Throughout the 1950s, Christian Dior was the biggest and best-run haute couture house in Paris. The closest rivals were Pierre Balmain, and the enigmatic Spanish designer, Cristobál Balenciaga. Yet neither had the same support structure as Dior who, as well as Jacques Rouët and Suzanne Luling, had the “three muses” who worked with him on the collections: Raymonde Zehnmacker who ran the studio; Marguerite Carré, head of the workrooms; and Mitza Bricard, the glamorous hat designer and chief stylist.
The house was run along rigidly hierarchical lines. Each of the vendeuses, or sales assistants, had her own clients with whom she was expected to nurture friendly relationships. The ateliers, or workrooms, were staffed by seamstresses, many of whom had worked there since leaving school. During the twice-yearly haute couture shows in late January and early August, some 2,500 people filed in and out of the Dior salons to see the new collections. Each show included up to two hundred outfits and lasted as long as two and a half hours. The models, or mannequins as they were called, came from the same privileged backgrounds as the clients and were hired in different shapes and sizes to show how the clothes would look on different women.

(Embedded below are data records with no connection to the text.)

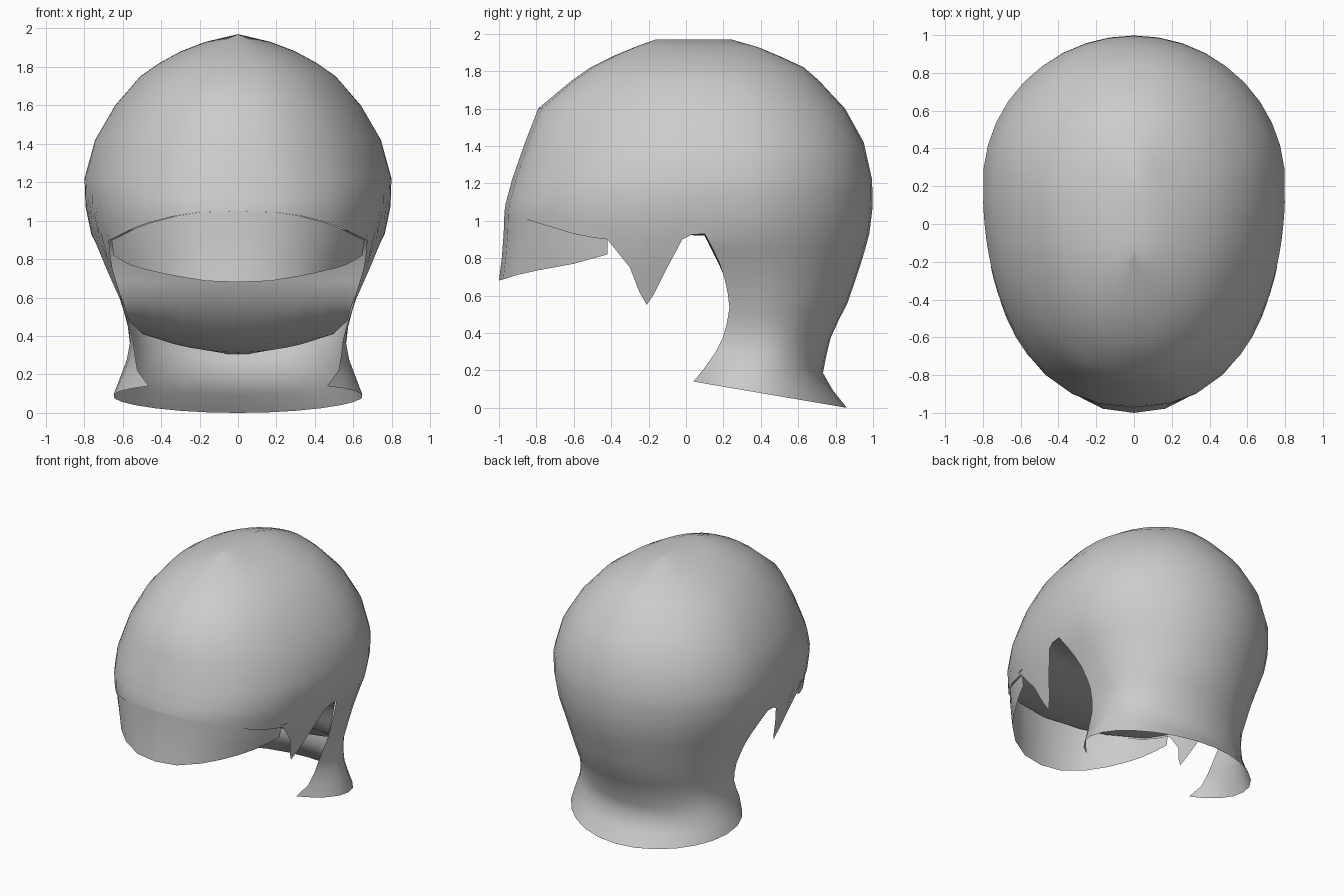
import bpy, bmesh
from math import acos, cos, sin, pi

if "Cube" in bpy.data.objects:
    bpy.data.objects.remove(bpy.data.objects["Cube"])

# cross-sections by height: z, half width, centre y, front y, back y
HEAD = [(1.97, 0, .04, -.16, .24), (1.93, .17, .06, -.27, .38), (1.88, .30, .09, -.39, .50),
        (1.82, .41, .12, -.51, .63), (1.75, .51, .15, -.61, .71), (1.60, .64, .19, -.79, .85),
        (1.42, .745, .21, -.86, .95), (1.22, .80, .22, -.93, .995), (1.07, .795, .22, -.97, .998),
        (.93, .765, .22, -.975, .98), (.80, .72, .22, -.985, .95), (.68, .67, .22, -1.0, .91),
        (.55, .62, .22, -1.0, .86)]
NAPE = [(.93, .765, .22, -.975, .98), (.80, .70, .27, -.70, .945), (.68, .645, .32, -.48, .905),
        (.55, .60, .35, -.35, .86), (.40, .56, .38, -.22, .78), (.30, .57, .37, -.14, .755),
        (.19, .61, .36, -.08, .73), (.10, .65, .36, -.06, .78), (0, .645, .36, -.06, .86)]
# edge behind the ear: z, y
EAR = [(.93, .10), (.80, .17), (.68, .21), (.55, .235), (.40, .21), (.30, .16), (.20, .09), (.14, .04)]
# lower edge of the crown from the brow, round the sideburn, to the ear: y, z
RIM = [(-.97, 1.05), (-.95, 1.045), (-.90, 1.025), (-.80, .99), (-.70, .96), (-.60, .93),
       (-.50, .91), (-.42, .90), (-.38, .85), (-.30, .75), (-.25, .62), (-.21, .55), (-.17, .61),
       (-.10, .75), (-.02, .90), (.03, .925), (.10, .93)]
# lower edge of the brow band: y, z
BAND = [(-1.0, .68), (-.87, .72), (-.60, .77), (-.42, .82)]
# underside of the head inside the shell: y, half width, z in the middle, z at the side
FLOOR = [(-.955, .05, 1.04, 1.045), (-.90, .27, 1.02, 1.025), (-.80, .42, .99, .99),
         (-.60, .60, .95, .94), (-.42, .68, .93, .92), (-.15, .735, .93, .93), (.10, .755, .92, .935),
         (.17, .69, .78, .81), (.215, .64, .68, .68), (.25, .595, .59, .57), (.40, .57, .42, .48),
         (.55, .495, .345, .41), (.66, .34, .315, .36), (.75, .05, .305, .306)]


def sample(table, k):
    """Linear interpolation, keyed by the first entry of each row."""
    rows = sorted(table)
    k = min(max(k, rows[0][0]), rows[-1][0])
    for a, b in zip(rows, rows[1:]):
        if k <= b[0]:
            t = (k - a[0]) / (b[0] - a[0])
            return [p + (q - p) * t for p, q in zip(a[1:], b[1:])]


def squareness(z):
    """The front half is squarer low down than on the upper dome."""
    return .87 + .08 * min(1, max(0, (z - 1.1) / .4))


def point(table, ang, z, sx=1):
    w, cy, yf, yb = sample(table, z)
    c, s, e = cos(ang), max(0, sin(ang)), squareness(z)
    if c > 0:
        return (w * s ** e * sx, cy - (cy - yf) * c ** e, z)
    return (w * s * sx if ang < pi - .001 else 0, cy - c * (yb - cy), z)


def angle(table, y, z):
    w, cy, yf, yb = sample(table, z)
    r = max(-1, min(1, (cy - y) / (cy - yf)))
    return acos(r ** (1 / squareness(z)) if r > 0 else r)


def make(name, grids):
    """Skin grids of points, weld them and mirror the half shell."""
    bm = bmesh.new()
    for cols in grids:
        vs = [[bm.verts.new(p) for p in col] for col in cols]
        for a, b in zip(vs, vs[1:]):
            for i in range(len(a) - 1):
                bm.faces.new((a[i], b[i], b[i + 1], a[i + 1]))
    bmesh.ops.remove_doubles(bm, verts=bm.verts, dist=.0005)
    geom = bm.verts[:] + bm.edges[:] + bm.faces[:]
    bmesh.ops.mirror(bm, geom=geom, axis='X', merge_dist=.0005)
    bmesh.ops.remove_doubles(bm, verts=bm.verts, dist=.0005)
    bmesh.ops.recalc_face_normals(bm, faces=bm.faces)
    for f in bm.faces:
        f.smooth = True
    me = bpy.data.meshes.new(name)
    bm.to_mesh(me)
    bm.free()
    ob = bpy.data.objects.new(name, me)
    bpy.context.collection.objects.link(ob)


# crown columns: front ones follow the rim, back ones are evenly spread
N = 10
ear_ang = angle(HEAD, .10, .93)
columns = [(0, 1.05)] + [(angle(HEAD, y, z), z) for y, z in RIM[1:]]
columns += [(ear_ang + (pi - ear_ang) * i / N, .93) for i in range(1, N + 1)]
crown = []
for a, zr in columns:
    heights = [r[0] for r in HEAD if r[0] >= 1.22]
    heights += [1.22 + (zr - 1.22) * i / 4 for i in range(1, 5)]
    crown.append([point(HEAD, a, z) for z in heights])


# nape: fans out from the ear edge to the centre back
def nape_point(f, z):
    start = angle(NAPE, sample(EAR, z)[0], z)
    return point(NAPE, start + (pi - start) * f, z)


nape = []
for i in range(N + 1):
    low = .1
    for _ in range(8):
        low = max(0, .14 - .171 * (nape_point(i / N, low)[1] - .04))
    nape.append([nape_point(i / N, .93 + (low - .93) * j / 10) for j in range(11)])

make("hair_shell", [crown, nape])

# brow band under the front of the crown
band = []
for y, top in RIM[:8]:
    low = sample(BAND, y - .03 if y < -.9 else y)[0]
    a = 0 if y == -.97 else angle(HEAD, y, top)
    end = a if y < -.9 else angle(HEAD, y, low)
    band.append([point(HEAD, a + (end - a) * t, top + (low - top) * t, .98 + .02 * t)
                 for t in (0, .33, .67, 1)])
make("brow_band", [band])

# closed underside: flat behind the brow, rounding down into the nape
under = [[(w * t, y, zc + (zs - zc) * t * t) for t in (0, .25, .5, .75, .92, 1)]
         for y, w, zc, zs in FLOOR]
make("head_underside", [under])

The biggest clients were North American: Hollywood stars, New York socialites and department store buyers who bought the exclusive rights to individual designs to be made up by their own seamstresses. Marshall Fields, the Chicago store, had nine couture workshops and a marble-lined salon, “The 28 Shop”. Discount clothing chains, like Ohrbach’s, were allowed to attend the shows on condition that they bought a minimum number of outfits, which they were then allowed to copy stitch for stitch into “knock-off” lines.
As the most prestigious Paris couture house, Dior attracted the most talented assistants. One was Pierre Cardin, an Italian-born tailor who was Dior’s star assistant in the late 1940s before leaving to begin his own business. Another was Yves Saint Laurent, a gifted young Algeria-born designer who joined in 1955 as the star graduate of the Chambre Syndicale fashion school. As timid as Dior himself, the young Saint Laurent flourished in the feminine atmosphere of the couture house and contributed thirty-five outfits for the autumn 1957 collection. When all the fittings for the collection were finished, Dior took off for a rest cure at his favourite spa town of Montecatini in northern Italy hoping to lose weight in order to impress a young lover.
Ten days later Dior died of a heart attack after choking on a fishbone at dinner. The French newspaper Le Monde hailed him as a man who was “identified with good taste, the art of living and refined culture that epitomises Paris to the outside world”. Marcel Boussac sent his private plane to Montecatini to bring Dior’s body back to Paris. Some 2,500 people attended his funeral including all his staff and famous clients led by the Duchess of Windsor.